fighters. An ideal mission to complete our tour of duty.
Combat Crew #146 was overseas about six months. We flew 31
combat missions with 198 combat hours. We dropped 180,400 pounds of bombs (over
90 tons), plus 1,820 pounds of incendiary bombs. One crew member was killed in
action – we had no wounded.
There are many more things to write about: like the cheese
sandwiches on brown bread we used to get when we got back from the mission,
also, the shot of government whiskey we got to calm our nerves before
We left the 446th about August 19, 1944 by special orders,
No. 231. We went by train to Stone, England. After a period there, we traveled
by train to Glasgow, Scotland for transportation back to the good ole U.S. of A.
At Glasgow, we boarded the H.M.S. Aquatania, the third largest ship afloat and
the fastest. We left there a couple of days later, when the ship was loaded. We
had 5,000 German P.O.W.’s aboard, also 900 wounded (stretcher cases), and 1,000
walking wounded. This left about 1,000 able bodied men on board. We had to man
the 20mm antiaircraft guns. I later found out that Skipper was put in charge of
a 6-inch stern chaser gun. We arrived in New York harbor, past the Statue of
Liberty. On docking, we were given doughnuts and fresh milk. The first in many a
day (the food we ate in England would make a book by itself.)
After docking, we were put aboard a ferryboat and taken to
Camp Shanks, New Jersey. There, we had T-bone steaks, French fries, tossed green
salad, and ice cream – all the things we had been doing without. After that, we
were sent home on a 30-day delay en route.
This was the last time we, the crew, saw each other or
heard from each other until Skipper called me last winter, 1987. That is the
reason I’m writing this and copying from my diary because of the interest shown
by Skipper. We’ve been in contact with six crew members, including myself:
Skipper – Norm – Sardonia – Ed – Pop – Kirk.
Following are some of the things I know about the guys:
Skipper stayed with the AAF for 21 years and became a
squadron leader with the rank of colonel. He retired from the AAF and became
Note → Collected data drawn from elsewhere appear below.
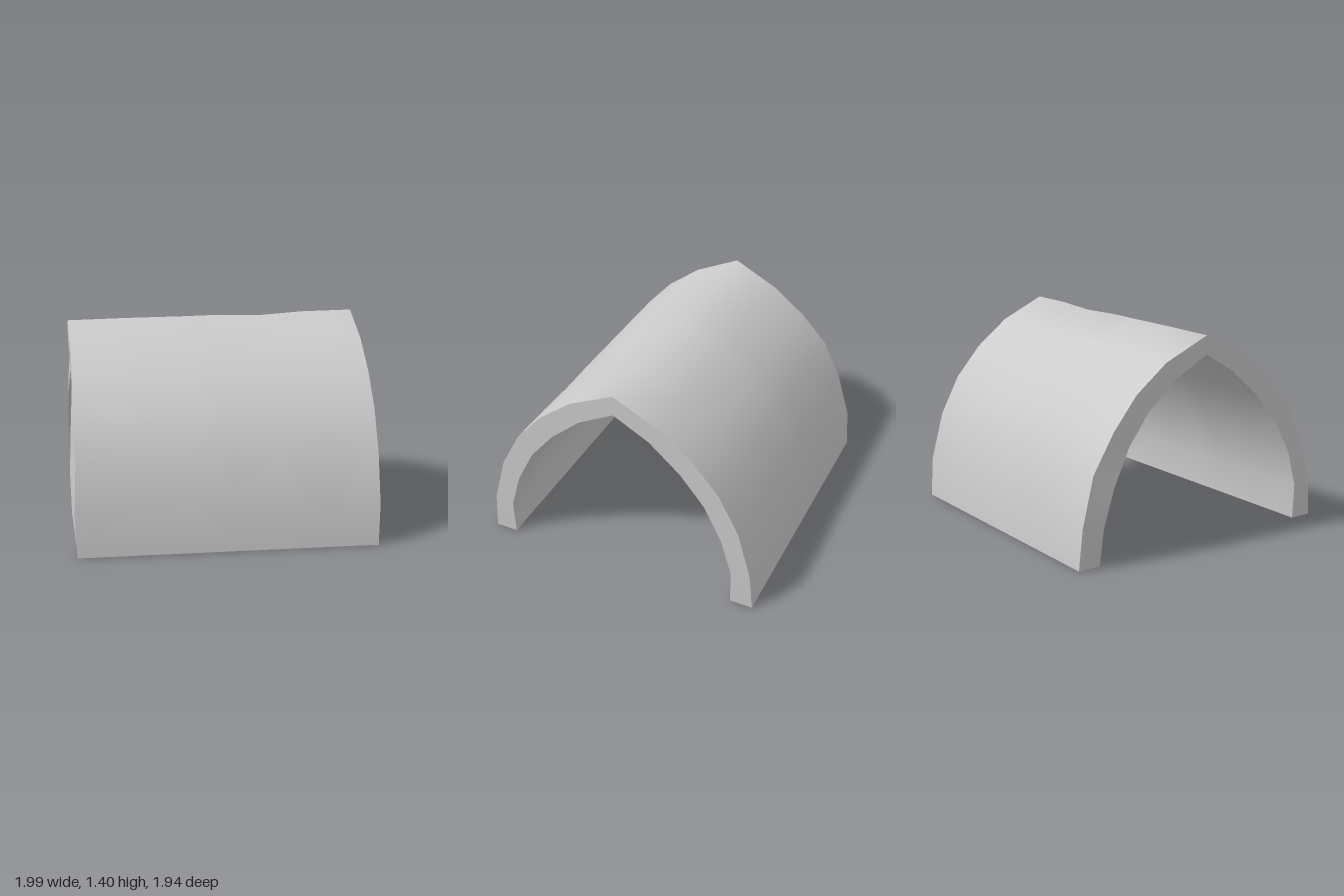
import * as THREE from 'three';

// Half sections [z, y] from foot to ridge, and the wobble of the left rim
const OUTER = [[0.97, 0], [0.947, 0.275], [0.857, 0.6], [0.72, 0.86], [0.538, 1.07], [0.31, 1.25], [0, 1.398]];
const INNER = [[0.815, 0], [0.817, 0.25], [0.743, 0.5], [0.622, 0.74], [0.458, 0.94], [0.247, 1.125], [0, 1.258]];
const RIM_OUTER = [-0.97, -0.98, -0.966, -0.985, -0.97, -0.97, -0.985];
const RIM_INNER = [-0.97, -0.995, -1, -0.988, -0.97, -0.975, -0.985];

// Stations along the vault: [x, drop of the outer ridge]
const STATIONS = [[-1, 0.036], [-0.6, 0.028], [-0.2, 0.024], [0, 0.02], [0.35, 0.026], [0.65, 0.006], [1, 0]];

// One arch from the front foot over the ridge to the back foot
function arch(half, rim, [x, drop], inner) {
  const last = half.length - 1;
  const points = [];
  for (let j = 0; j <= 2 * last; j++) {
    const k = Math.min(j, 2 * last - j);
    const side = j <= last ? 1 : -1;
    const [z, y] = half[k];
    const px = x === -1 ? rim[k] : x === 1 ? (k === 0 ? 0.983 : 0.992) : x;
    const taper = inner && k > 0 && k < last ? 0.008 * (1 - x) : 0;
    const squash = y * drop / 1.398 * (inner ? 0.6 : 1);
    points.push(new THREE.Vector3(px, y - squash, side * (z - taper)));
  }
  return points;
}

// Smooth sheet through rows of points
function sheet(name, rows, flip, material) {
  const n = rows[0].length;
  const index = [];
  for (let i = 0; i < rows.length - 1; i++) {
    for (let j = 0; j < n - 1; j++) {
      const a = i * n + j, b = a + n, c = b + 1, d = a + 1;
      if (flip) index.push(a, d, b, d, c, b);
      else index.push(a, b, d, b, c, d);
    }
  }
  const geometry = new THREE.BufferGeometry().setFromPoints(rows.flat());
  geometry.setIndex(index);
  geometry.computeVertexNormals();
  const mesh = new THREE.Mesh(geometry, material);
  mesh.name = name;
  return mesh;
}

export function createModel() {
  const group = new THREE.Group();
  group.name = 'archedVault';
  const material = new THREE.MeshStandardMaterial({ color: 0xcccccc });
  const outer = STATIONS.map((s) => arch(OUTER, RIM_OUTER, s, false));
  const inner = STATIONS.map((s) => arch(INNER, RIM_INNER, s, true));
  const end = STATIONS.length - 1;
  const foot = outer[0].length - 1;
  const line = (rows, j) => rows.map((row) => row[j]);

  // Curved skins
  group.add(sheet('outerShell', outer, false, material));
  group.add(sheet('innerShell', inner, true, material));
  // End rims
  group.add(sheet('leftRim', [outer[end], inner[end]], false, material));
  group.add(sheet('rightRim', [outer[0], inner[0]], true, material));
  // Undersides of the two walls
  group.add(sheet('frontFoot', [line(outer, 0), line(inner, 0)], false, material));
  group.add(sheet('backFoot', [line(outer, foot), line(inner, foot)], true, material));
  return group;
}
involved with the Nebraska Park Service for about twenty years and retired from
that. He now lives in North Platte, Nebraska.
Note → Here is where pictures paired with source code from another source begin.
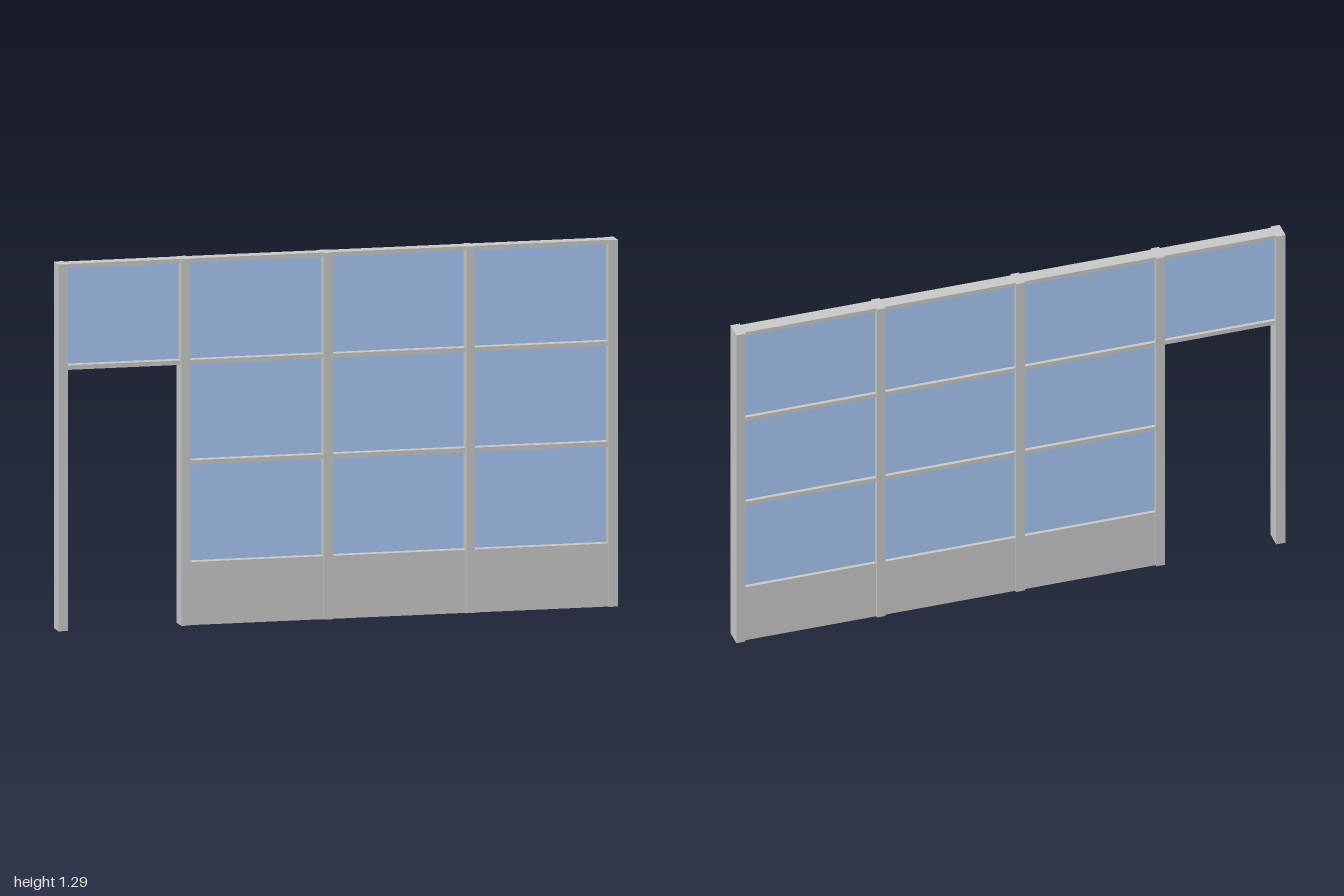
import * as THREE from 'three';

const grey = new THREE.MeshStandardMaterial({ color: 0xcccccc, side: THREE.DoubleSide });
const blue = new THREE.MeshStandardMaterial({ color: 0xabcaf8 });

const HEIGHT = 1.29;
const POST_DEPTH = 0.066;
const RAIL_DEPTH = 0.05;

// x range of each post, left to right across the front
const POSTS = [[-1, -0.966], [-0.561, -0.529], [-0.051, -0.019], [0.457, 0.488], [0.966, 1]];
// y range of each horizontal rail, bottom to top
const RAILS = [[0.564, 0.58], [0.917, 0.933], [1.275, HEIGHT]];
const KICK_TOP = 0.222;

// Box between two corners in x and y; openBase leaves out the underside
function slab(name, [x0, x1], [y0, y1], depth, material, z = 0, openBase = false) {
  const geometry = new THREE.BoxGeometry(x1 - x0, y1 - y0, depth);
  if (openBase) {
    const index = Array.from(geometry.index.array);
    index.splice(18, 6);
    geometry.setIndex(index);
    geometry.clearGroups();
  }
  const mesh = new THREE.Mesh(geometry, material);
  mesh.name = name;
  mesh.position.set((x0 + x1) / 2, (y0 + y1) / 2, z);
  return mesh;
}

export function createModel() {
  const model = new THREE.Group();
  model.name = 'glazedPartition';

  // Upright posts, hollow at the foot
  POSTS.forEach((x, i) => {
    model.add(slab(`post${i + 1}`, x, [0, HEIGHT], POST_DEPTH, grey, 0, true));
  });

  // Bays between the posts; the first is the doorway with a transom light
  for (let i = 0; i < POSTS.length - 1; i++) {
    const bay = new THREE.Group();
    bay.name = i === 0 ? 'doorBay' : `windowBay${i}`;
    const x = [POSTS[i][1], POSTS[i + 1][0]];
    const rails = i === 0 ? RAILS.slice(1) : RAILS;

    if (i > 0) bay.add(slab('kickPanel', x, [0, KICK_TOP], RAIL_DEPTH, grey, 0, true));
    rails.forEach((y) => bay.add(slab('rail', x, y, RAIL_DEPTH, grey)));

    // Panes sit towards the back of the frame
    const sills = i === 0 ? [] : [KICK_TOP];
    rails.slice(0, -1).forEach((y) => sills.push(y[1]));
    sills.forEach((y, k) => bay.add(slab('glassPane', x, [y, rails[k + (i === 0 ? 1 : 0)][0]], 0.004, blue, -0.01)));
    model.add(bay);
  }
  return model;
}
Norm flew with the AAF until the end of the war, flying
aircraft for bombardier trainees. He later went to Arizona for B 25 training. He
later returned home to Annapolis, Maryland and went to work for the telephone
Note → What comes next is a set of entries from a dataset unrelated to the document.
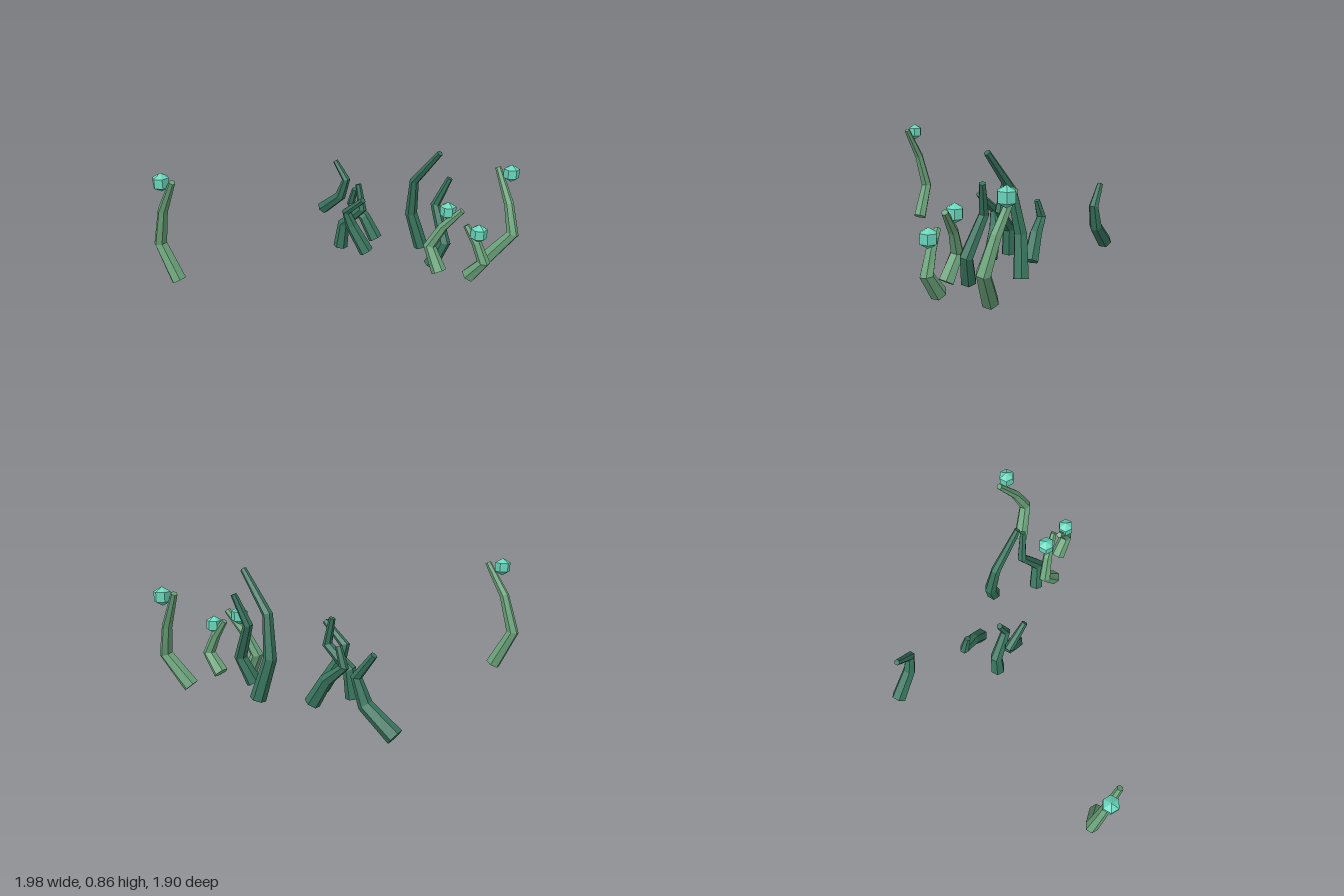
import * as THREE from 'three';

const SIDES = 6;
const RADII = [0.055, 0.046, 0.035, 0.022];

// Tapered, bent stalk: a mitred ring at each path point, closed at both ends
function stalkGeometry(path) {
  const pts = path.map(p => new THREE.Vector3(...p));
  const pos = [], index = [];
  const last = pts.length - 1;
  pts.forEach((p, i) => {
    const t = new THREE.Vector3();
    if (i > 0) t.add(p.clone().sub(pts[i - 1]).normalize());
    if (i < last) t.add(pts[i + 1].clone().sub(p).normalize());
    t.normalize();
    const u = new THREE.Vector3(0, 0, 1).addScaledVector(t, -t.z).normalize();
    const v = t.clone().cross(u);
    for (let j = 0; j < SIDES; j++) {
      const a = (j / SIDES) * Math.PI * 2;
      const q = p.clone()
        .addScaledVector(u, RADII[i] * Math.cos(a))
        .addScaledVector(v, RADII[i] * Math.sin(a));
      pos.push(q.x, q.y, q.z);
    }
  });
  for (let i = 0; i < last; i++) {
    for (let j = 0; j < SIDES; j++) {
      const k = (j + 1) % SIDES;
      const a = i * SIDES + j, b = i * SIDES + k;
      index.push(a, b, b + SIDES, a, b + SIDES, a + SIDES);
    }
  }
  const top = last * SIDES;
  for (let j = 1; j < SIDES - 1; j++) {
    index.push(0, j + 1, j, top, top + j, top + j + 1);
  }
  const g = new THREE.BufferGeometry();
  g.setAttribute('position', new THREE.Float32BufferAttribute(pos, 3));
  g.setIndex(index);
  const flat = g.toNonIndexed();
  flat.computeVertexNormals();
  return flat;
}

// Plain stalks, from base to tip
const DARK_STALKS = [
  [[-0.83, 0.045, -0.85], [-0.637, 0.2, -0.85], [-0.577, 0.36, -0.85], [-0.69, 0.505, -0.85]],
  [[-0.1, 0.03, -0.59], [-0.2, 0.2, -0.575], [-0.32, 0.297, -0.56], [-0.273, 0.425, -0.545]],
  [[-0.26, 0.015, -0.335], [-0.235, 0.21, -0.345], [-0.07, 0.365, -0.355], [-0.115, 0.55, -0.365]],
  [[-0.005, 0.037, -0.325], [-0.125, 0.235, -0.295], [-0.155, 0.35, -0.27], [0.016, 0.487, -0.24]],
  [[0.26, 0.02, -0.695], [0.187, 0.295, -0.65], [0.23, 0.58, -0.605], [0.463, 0.85, -0.55]],
  [[0.49, 0.025, -0.44], [0.575, 0.21, -0.475], [0.457, 0.465, -0.53], [0.543, 0.675, -0.565]],
];

// Stalks that carry a floating bulb near the tip
const LIGHT_STALKS = [
  { path: [[-0.815, 0.03, 0.835], [-0.95, 0.29, 0.855], [-0.866, 0.56, 0.875], [-0.72, 0.795, 0.895]],
    bulb: [-0.834, 0.773, 0.893] },
  { path: [[0.61, 0.037, -0.35], [0.513, 0.21, -0.37], [0.6, 0.37, -0.395], [0.73, 0.515, -0.417]],
    bulb: [0.62, 0.49, -0.418] },
  { path: [[0.808, 0.037, -0.422], [0.92, 0.175, -0.414], [0.86, 0.31, -0.405], [0.777, 0.425, -0.397]],
    bulb: [0.876, 0.388, -0.397] },
  { path: [[0.785, 0.042, -0.76], [0.955, 0.26, -0.81], [0.89, 0.47, -0.85], [0.763, 0.715, -0.895]],
    bulb: [0.868, 0.687, -0.898] },
];

export function createModel() {
  const model = new THREE.Group();
  model.name = 'stalkPatch';

  const material = (name, color) => {
    const m = new THREE.MeshStandardMaterial({ color, flatShading: true });
    m.name = name;
    return m;
  };
  const darkGreen = material('darkGreen', 0x38745e);
  const lightGreen = material('lightGreen', 0x6ca57c);
  const mint = material('mint', 0x6ad6bc);

  const add = (name, geometry, mat) => {
    const mesh = new THREE.Mesh(geometry, mat);
    mesh.name = name;
    model.add(mesh);
    return mesh;
  };

  DARK_STALKS.forEach((path, i) => add(`plainStalk${i + 1}`, stalkGeometry(path), darkGreen));

  const bulbGeometry = new THREE.SphereGeometry(0.065, 6, 3).rotateY(Math.PI / 2);
  LIGHT_STALKS.forEach(({ path, bulb }, i) => {
    add(`bulbStalk${i + 1}`, stalkGeometry(path), lightGreen);
    add(`bulb${i + 1}`, bulbGeometry, mint).position.set(...bulb);
  });

  return model;
}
company. He has now retired and is still living in Annapolis.
Pop trained radio operators for navigation and radio
operation around Norfolk, Virginia until war’s end. He then went back to work at
the auto engine plant where he had worked before the war. He has now retired
from there and is living in St. Petersburg, Florida.
To contact the family of Kirk Varner, send email to